KALISPELL — A successful needle take back program aims to keep the Flathead community safer and healthier.
Flathead County HIV Prevention Specialist Shawna Himsl started the program this past spring after receiving a federal grant.
Himsl tells MTN the anonymous program is designed to keep the Flathead community safe from contaminated needles.
Since March, the clinic has seen 107 participants.
She says the most common drugs used in the Flathead are methadone, methamphetamine, prescription pain medications and heroin.
Those using needles visit with Himsl anonymously, drop off their used needles and receive new ones to prevent the spread of disease.
While there, they also have access to counseling and other programs to help them succeed and find support.
Himsl says while the program has been controversial, she emphasizes the importance to stop the spread of the disease with clean needles.
“We were doing some STD testing over at the jail and we were finding that there were a lot of folks that not only had hepatitis C but reported sharing needles and other equipment used for drug injection.

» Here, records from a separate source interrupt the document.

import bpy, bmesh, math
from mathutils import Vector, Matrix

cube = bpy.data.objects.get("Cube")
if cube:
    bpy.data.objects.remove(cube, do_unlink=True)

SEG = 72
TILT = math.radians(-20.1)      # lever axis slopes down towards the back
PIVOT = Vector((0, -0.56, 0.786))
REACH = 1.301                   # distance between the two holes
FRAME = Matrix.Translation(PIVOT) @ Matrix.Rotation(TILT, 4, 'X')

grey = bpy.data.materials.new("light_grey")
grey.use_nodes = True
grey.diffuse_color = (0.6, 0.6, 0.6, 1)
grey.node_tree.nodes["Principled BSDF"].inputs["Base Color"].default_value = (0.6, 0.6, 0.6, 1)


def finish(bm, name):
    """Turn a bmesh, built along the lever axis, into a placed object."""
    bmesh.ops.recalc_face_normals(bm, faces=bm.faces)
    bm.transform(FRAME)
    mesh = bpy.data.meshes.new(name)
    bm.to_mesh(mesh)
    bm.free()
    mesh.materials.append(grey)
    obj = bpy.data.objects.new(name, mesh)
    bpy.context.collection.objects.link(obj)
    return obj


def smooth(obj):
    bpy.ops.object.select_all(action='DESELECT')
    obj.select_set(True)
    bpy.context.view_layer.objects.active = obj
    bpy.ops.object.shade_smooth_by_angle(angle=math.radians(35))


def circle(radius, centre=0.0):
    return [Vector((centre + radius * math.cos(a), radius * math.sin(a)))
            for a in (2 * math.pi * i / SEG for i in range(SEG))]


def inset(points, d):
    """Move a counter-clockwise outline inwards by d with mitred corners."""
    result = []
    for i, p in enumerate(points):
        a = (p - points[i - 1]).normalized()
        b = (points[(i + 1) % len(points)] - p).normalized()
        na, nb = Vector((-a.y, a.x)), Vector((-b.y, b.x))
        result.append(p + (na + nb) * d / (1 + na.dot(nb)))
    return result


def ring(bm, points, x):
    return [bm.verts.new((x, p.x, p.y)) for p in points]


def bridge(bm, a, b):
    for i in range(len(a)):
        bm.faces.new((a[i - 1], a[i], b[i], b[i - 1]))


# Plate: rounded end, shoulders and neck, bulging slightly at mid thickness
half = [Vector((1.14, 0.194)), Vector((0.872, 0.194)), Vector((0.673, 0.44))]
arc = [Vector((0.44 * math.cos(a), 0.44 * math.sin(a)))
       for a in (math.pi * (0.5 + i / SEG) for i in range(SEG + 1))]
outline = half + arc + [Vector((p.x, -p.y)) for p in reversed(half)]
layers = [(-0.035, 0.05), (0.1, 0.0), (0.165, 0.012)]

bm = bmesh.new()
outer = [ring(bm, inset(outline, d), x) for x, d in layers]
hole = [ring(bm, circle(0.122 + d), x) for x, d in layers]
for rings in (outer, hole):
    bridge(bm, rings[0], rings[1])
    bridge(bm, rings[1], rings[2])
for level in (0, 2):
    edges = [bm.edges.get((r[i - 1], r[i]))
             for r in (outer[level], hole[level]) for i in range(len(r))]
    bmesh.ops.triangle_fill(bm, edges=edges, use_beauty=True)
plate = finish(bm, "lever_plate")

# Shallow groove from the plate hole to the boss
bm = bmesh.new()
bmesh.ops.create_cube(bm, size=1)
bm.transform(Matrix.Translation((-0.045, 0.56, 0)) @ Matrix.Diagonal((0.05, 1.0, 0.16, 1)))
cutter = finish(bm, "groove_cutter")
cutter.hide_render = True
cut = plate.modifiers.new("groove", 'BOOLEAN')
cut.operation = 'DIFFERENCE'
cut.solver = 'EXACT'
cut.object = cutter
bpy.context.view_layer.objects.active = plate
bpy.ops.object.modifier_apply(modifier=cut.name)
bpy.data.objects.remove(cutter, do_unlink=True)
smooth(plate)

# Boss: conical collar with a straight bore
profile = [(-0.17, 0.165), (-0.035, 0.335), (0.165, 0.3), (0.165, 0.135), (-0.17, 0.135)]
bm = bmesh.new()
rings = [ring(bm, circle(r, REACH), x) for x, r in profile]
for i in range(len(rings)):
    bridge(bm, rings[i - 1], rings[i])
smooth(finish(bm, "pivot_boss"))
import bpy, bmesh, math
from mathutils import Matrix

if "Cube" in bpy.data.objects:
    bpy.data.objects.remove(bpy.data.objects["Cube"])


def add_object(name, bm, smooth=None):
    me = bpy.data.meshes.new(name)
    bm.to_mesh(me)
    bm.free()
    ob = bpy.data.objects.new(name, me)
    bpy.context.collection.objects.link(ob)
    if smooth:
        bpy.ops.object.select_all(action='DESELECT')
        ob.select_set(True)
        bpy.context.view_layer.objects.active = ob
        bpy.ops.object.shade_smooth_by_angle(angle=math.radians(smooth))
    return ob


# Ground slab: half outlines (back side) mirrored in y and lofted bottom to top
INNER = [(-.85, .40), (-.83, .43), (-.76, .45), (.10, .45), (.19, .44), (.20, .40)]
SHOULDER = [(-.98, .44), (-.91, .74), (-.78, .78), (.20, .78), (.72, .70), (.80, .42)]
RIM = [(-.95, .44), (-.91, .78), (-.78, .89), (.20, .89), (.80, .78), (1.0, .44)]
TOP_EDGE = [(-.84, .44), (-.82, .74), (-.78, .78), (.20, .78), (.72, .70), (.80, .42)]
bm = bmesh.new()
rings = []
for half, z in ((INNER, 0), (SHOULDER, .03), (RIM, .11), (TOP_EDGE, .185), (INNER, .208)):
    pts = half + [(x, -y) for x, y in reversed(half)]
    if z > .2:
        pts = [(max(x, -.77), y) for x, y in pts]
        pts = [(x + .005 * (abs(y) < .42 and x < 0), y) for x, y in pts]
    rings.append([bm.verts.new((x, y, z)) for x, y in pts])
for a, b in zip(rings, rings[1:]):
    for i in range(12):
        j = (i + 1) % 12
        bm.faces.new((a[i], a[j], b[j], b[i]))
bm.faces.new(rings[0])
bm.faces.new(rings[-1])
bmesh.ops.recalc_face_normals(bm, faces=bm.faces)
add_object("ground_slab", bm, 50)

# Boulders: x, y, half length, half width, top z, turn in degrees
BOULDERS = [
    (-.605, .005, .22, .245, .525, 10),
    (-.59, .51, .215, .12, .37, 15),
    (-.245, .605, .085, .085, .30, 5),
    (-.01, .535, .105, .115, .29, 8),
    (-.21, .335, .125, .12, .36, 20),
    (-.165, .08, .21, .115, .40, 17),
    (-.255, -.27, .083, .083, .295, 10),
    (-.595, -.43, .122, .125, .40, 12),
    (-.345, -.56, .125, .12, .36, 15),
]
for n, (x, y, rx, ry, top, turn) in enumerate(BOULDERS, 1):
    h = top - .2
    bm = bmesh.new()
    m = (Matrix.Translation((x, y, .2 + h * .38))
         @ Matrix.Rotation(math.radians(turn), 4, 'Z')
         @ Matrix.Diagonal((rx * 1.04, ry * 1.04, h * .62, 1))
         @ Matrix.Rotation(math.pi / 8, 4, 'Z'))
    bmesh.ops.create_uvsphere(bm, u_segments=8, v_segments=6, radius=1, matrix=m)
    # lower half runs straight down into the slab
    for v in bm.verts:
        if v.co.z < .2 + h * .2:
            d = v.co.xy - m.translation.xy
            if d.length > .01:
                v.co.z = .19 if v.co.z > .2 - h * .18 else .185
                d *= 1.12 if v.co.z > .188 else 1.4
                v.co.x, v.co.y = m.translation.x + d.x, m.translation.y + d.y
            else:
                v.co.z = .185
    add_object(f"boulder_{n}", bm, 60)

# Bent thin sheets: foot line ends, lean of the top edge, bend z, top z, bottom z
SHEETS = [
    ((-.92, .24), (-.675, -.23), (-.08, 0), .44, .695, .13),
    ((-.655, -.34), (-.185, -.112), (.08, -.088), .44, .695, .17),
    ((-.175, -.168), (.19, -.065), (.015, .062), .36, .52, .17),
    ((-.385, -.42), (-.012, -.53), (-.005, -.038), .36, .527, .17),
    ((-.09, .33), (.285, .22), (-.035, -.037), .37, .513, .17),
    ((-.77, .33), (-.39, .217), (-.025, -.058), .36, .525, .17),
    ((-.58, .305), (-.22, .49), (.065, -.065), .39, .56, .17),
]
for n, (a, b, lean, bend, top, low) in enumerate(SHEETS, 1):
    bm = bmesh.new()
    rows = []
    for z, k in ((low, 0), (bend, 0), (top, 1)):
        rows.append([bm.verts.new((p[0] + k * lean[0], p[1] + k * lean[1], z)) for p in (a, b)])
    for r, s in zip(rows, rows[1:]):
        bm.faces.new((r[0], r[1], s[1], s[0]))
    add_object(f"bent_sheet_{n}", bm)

So, we thought we'd address that through this program,” explained Himsl.
The program has taken in over 4,000 used needles and has given out more than 5,000 clean needles in the Flathead Valley.